'I urged the chief minister even before she took her oath requesting her to send a tough message to the police and the administration that any violent activity, any destruction of property, any arson, loot in your area, they will be held accountable.'
'Her silence on this speaks volumes.'
Jagdeep Dhankhar took over in July 2019 as the 28th governor of West Bengal.
It's no secret that he has had a strained relationship with Trinamool Congress leader and Bengal Chief Minister Mamata Banerjee.
A challenge that none of his predecessors would have faced.
In an exclusive interview with Rediff.Com's Senior Contributor Payal Singh Mohanka, Governor Dhankhar shares his concerns about Bengal.
The concluding segment of a two-part exclusive interview:
Is being the governor of West Bengal your toughest assignment?
I have taken an oath under Article 159 which is two-fold to preserve, protect and defend the constitution to serve the people of the state of West Bengal.
Challenges are always there.
One has to rise to the occasion. I have always been pleading with the government to be in rational mode, to take affirmative steps to alleviate the sufferings of the people and not to get away from rule of law.
What I find most painful is that the present chief minister on wholly untenable considerations thinks she is a state within a state.
The state is bleeding, economically suffering and there is absolute flight of human capital.
Go to any family, and see. It is not a land of opportunity at all, it is not a land of peace.
The TMC has been blatant about its adversarial relationship with Your Excellency.
I take strong exception to this narrative which has been floated.
I have no adversarial relationship with the government.
They are thinking about it in their own manner because they find it expedient I don't know for what reason.
Yesterday (May 5) at the ceremony I had the occasion to interact with senior brass of the TMC.
I told them point blank why can't you senior people see the writing on the wall, the governance is totally on unconstitutional considerations.
There is no rule of law. The state is on fire. And you are still in a good mood.
How did they respond?
Do they have a right to respond? I see these ministers only in a swearing-in ceremony.
I think they are frozen in their tracks or full of fear even to connect with Raj Bhavan.
But let me tell you the state is passing through a very horrendous situation.
The TMC alleges that the Raj Bhavan has been converted into a BJP office.
Indicate one fact that may substantiate this. The governor is an easy punching bag.
And when you have a governor appointed during the regime of a political party which is not in power in the state, this charge is easily made.
But to the extent that I am concerned, I take my command only from the Constitution.
And there is no other aspect that can influence me either in the state or outside.
Will you be a bridge between the state and the Centre and ensure this mandate is honoured for the development of the state.
That is my primary duty. I have been pleading with the chief minister for a long time.
If there are issues with the Centre, I have to be shoulder to shoulder with the state government.
You will be surprised not a single response to me so far except one.
When we had a governors' conference in 2019, I wrote to the chief minister that this is a great opportunity if you have any issues with the centre I can raise them.
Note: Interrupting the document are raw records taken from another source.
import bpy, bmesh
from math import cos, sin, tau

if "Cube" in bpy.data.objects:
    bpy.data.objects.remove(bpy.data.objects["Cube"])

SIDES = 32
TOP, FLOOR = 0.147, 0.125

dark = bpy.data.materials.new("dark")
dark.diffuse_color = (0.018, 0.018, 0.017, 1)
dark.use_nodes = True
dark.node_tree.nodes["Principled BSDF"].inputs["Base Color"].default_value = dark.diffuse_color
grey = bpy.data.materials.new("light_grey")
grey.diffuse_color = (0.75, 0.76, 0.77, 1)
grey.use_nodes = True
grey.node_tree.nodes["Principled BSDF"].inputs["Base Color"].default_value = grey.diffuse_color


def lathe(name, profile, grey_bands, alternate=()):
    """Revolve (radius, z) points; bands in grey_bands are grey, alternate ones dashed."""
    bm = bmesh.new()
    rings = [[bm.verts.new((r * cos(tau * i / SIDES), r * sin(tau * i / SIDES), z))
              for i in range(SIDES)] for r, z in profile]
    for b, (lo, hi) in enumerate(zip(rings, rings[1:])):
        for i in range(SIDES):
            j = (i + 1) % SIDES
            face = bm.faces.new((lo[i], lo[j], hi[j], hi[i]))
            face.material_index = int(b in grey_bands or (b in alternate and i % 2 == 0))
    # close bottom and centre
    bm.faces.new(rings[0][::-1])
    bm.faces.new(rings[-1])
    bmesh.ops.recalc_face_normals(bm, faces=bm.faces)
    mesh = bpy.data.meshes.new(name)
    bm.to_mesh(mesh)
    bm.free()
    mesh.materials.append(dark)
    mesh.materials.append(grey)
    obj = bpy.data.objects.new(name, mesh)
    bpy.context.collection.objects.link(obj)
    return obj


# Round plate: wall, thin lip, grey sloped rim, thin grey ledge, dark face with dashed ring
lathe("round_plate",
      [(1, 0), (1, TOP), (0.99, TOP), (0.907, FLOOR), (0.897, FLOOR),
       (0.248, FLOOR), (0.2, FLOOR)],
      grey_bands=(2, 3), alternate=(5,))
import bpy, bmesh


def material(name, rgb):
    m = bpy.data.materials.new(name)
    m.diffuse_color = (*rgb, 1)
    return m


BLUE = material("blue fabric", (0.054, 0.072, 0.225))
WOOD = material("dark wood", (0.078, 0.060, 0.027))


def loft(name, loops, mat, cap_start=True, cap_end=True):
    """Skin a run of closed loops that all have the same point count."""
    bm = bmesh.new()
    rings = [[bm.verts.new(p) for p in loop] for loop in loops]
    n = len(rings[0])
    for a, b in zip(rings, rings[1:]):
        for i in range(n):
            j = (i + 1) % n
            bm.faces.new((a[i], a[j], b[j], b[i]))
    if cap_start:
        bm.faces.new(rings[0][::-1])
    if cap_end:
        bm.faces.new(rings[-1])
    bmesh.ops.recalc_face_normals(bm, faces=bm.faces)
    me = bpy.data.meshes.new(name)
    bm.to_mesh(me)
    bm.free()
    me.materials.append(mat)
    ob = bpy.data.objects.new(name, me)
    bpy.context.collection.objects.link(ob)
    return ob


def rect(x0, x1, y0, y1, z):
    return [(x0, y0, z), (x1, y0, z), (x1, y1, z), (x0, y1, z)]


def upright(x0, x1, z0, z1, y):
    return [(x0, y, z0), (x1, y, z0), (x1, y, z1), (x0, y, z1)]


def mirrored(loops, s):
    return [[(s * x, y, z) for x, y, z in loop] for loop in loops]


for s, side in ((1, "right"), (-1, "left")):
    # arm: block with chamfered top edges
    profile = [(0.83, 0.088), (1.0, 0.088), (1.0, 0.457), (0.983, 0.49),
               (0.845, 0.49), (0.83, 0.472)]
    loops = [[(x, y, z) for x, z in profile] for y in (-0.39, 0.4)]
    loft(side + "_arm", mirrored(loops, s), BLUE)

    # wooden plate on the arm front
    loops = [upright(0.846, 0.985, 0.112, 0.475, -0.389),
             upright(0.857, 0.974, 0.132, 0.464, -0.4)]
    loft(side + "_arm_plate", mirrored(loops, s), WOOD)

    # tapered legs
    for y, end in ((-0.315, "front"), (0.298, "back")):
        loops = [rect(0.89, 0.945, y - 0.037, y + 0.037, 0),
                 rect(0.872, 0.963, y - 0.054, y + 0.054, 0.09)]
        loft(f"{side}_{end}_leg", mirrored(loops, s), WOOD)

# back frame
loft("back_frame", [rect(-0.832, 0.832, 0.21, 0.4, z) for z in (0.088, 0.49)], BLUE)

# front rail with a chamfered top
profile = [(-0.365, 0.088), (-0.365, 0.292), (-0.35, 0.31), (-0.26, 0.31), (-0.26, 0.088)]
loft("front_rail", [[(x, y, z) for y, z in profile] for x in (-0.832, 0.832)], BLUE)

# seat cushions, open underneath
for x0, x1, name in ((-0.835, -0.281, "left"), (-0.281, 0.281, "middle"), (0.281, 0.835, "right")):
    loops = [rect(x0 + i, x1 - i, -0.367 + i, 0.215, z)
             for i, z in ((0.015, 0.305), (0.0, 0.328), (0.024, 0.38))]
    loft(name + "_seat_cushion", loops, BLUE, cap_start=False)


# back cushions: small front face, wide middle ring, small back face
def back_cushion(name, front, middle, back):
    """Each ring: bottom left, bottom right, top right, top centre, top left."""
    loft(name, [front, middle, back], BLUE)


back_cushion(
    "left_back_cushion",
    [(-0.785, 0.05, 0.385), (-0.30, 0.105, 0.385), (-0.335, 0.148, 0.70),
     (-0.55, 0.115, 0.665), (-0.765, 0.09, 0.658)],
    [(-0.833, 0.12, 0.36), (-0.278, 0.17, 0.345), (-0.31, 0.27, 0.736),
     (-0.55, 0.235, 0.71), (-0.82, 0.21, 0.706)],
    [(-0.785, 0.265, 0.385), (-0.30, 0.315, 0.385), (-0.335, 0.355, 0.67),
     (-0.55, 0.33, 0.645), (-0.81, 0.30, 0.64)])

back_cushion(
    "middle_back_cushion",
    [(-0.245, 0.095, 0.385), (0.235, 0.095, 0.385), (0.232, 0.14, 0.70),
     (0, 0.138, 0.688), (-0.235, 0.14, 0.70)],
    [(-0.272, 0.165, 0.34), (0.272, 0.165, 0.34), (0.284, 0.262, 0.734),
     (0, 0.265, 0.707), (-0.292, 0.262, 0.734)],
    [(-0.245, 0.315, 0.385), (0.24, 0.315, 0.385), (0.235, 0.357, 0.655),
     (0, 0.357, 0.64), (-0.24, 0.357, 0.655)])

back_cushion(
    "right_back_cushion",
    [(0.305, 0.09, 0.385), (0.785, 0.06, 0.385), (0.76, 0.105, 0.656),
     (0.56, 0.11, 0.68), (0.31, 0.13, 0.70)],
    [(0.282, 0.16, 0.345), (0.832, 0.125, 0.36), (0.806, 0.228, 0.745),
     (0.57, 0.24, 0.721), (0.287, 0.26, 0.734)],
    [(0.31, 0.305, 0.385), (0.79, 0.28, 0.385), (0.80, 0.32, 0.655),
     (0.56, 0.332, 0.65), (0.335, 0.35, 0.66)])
I had to send her a reminder to please flag me those issues.
And the fact is on the first day of the governors' conference I get a brief letter indicating just three not very significant issues.
I read out that communication of the chief minister. What more can a governor do? I have one issue with the media here.
The state is burning, but according to the media there is calm and peace!
Any message for the chief minister as she embarks on a historic third-term?
I urged the chief minister even before she took her oath requesting her to send a tough message to the police and the administration that any violent activity, any destruction of property, any arson, loot in your area they will be held accountable.
Her silence on this speaks volumes and proves what people are telling me that all this has been designed only to teach a lesson and weaken any force that can contemplate opposing the ruling dispensation.
These are the makings of a police state, a despotic state but surely they do not sync with democratic principles.
Third term is not usual. I complimented her on that.
I have said publicly after she took her oath that she must script a new behaviour of governance.
She must co-operate with the Centre, de-politicise bureaucracy, and take all steps so that ten years of evils that have accumulated in governance that is corruption, syndicate, politicisation of bureaucracy, repressive and oppressive attitude toward opposition, false implication in cases, all this has to be changed.
And there must be full belief in co-operative federalism, a healthy co-operation with the centre.
With the BJP having won 77 seats for the first time there will be an Opposition in the state assembly. This would surely work to Bengal's advantage
I wouldn't reflect on this but the Left that ruled for more than 3 decades has no presence in the assembly at the moment, the Congress ruled for more than 2 decades and there is no presence in the assembly.
Democracy can thrive only when both the Treasury and the Opposition benches act in concert on issues of governance.
Politically they can do what they wish to, but when it comes to governance the welfare of the people and the interests of the state they should be on the same page.
I have no idea what will unfold, but as on date I am really worried.
Feature Presentation: Aslam Hunani/Rediff.com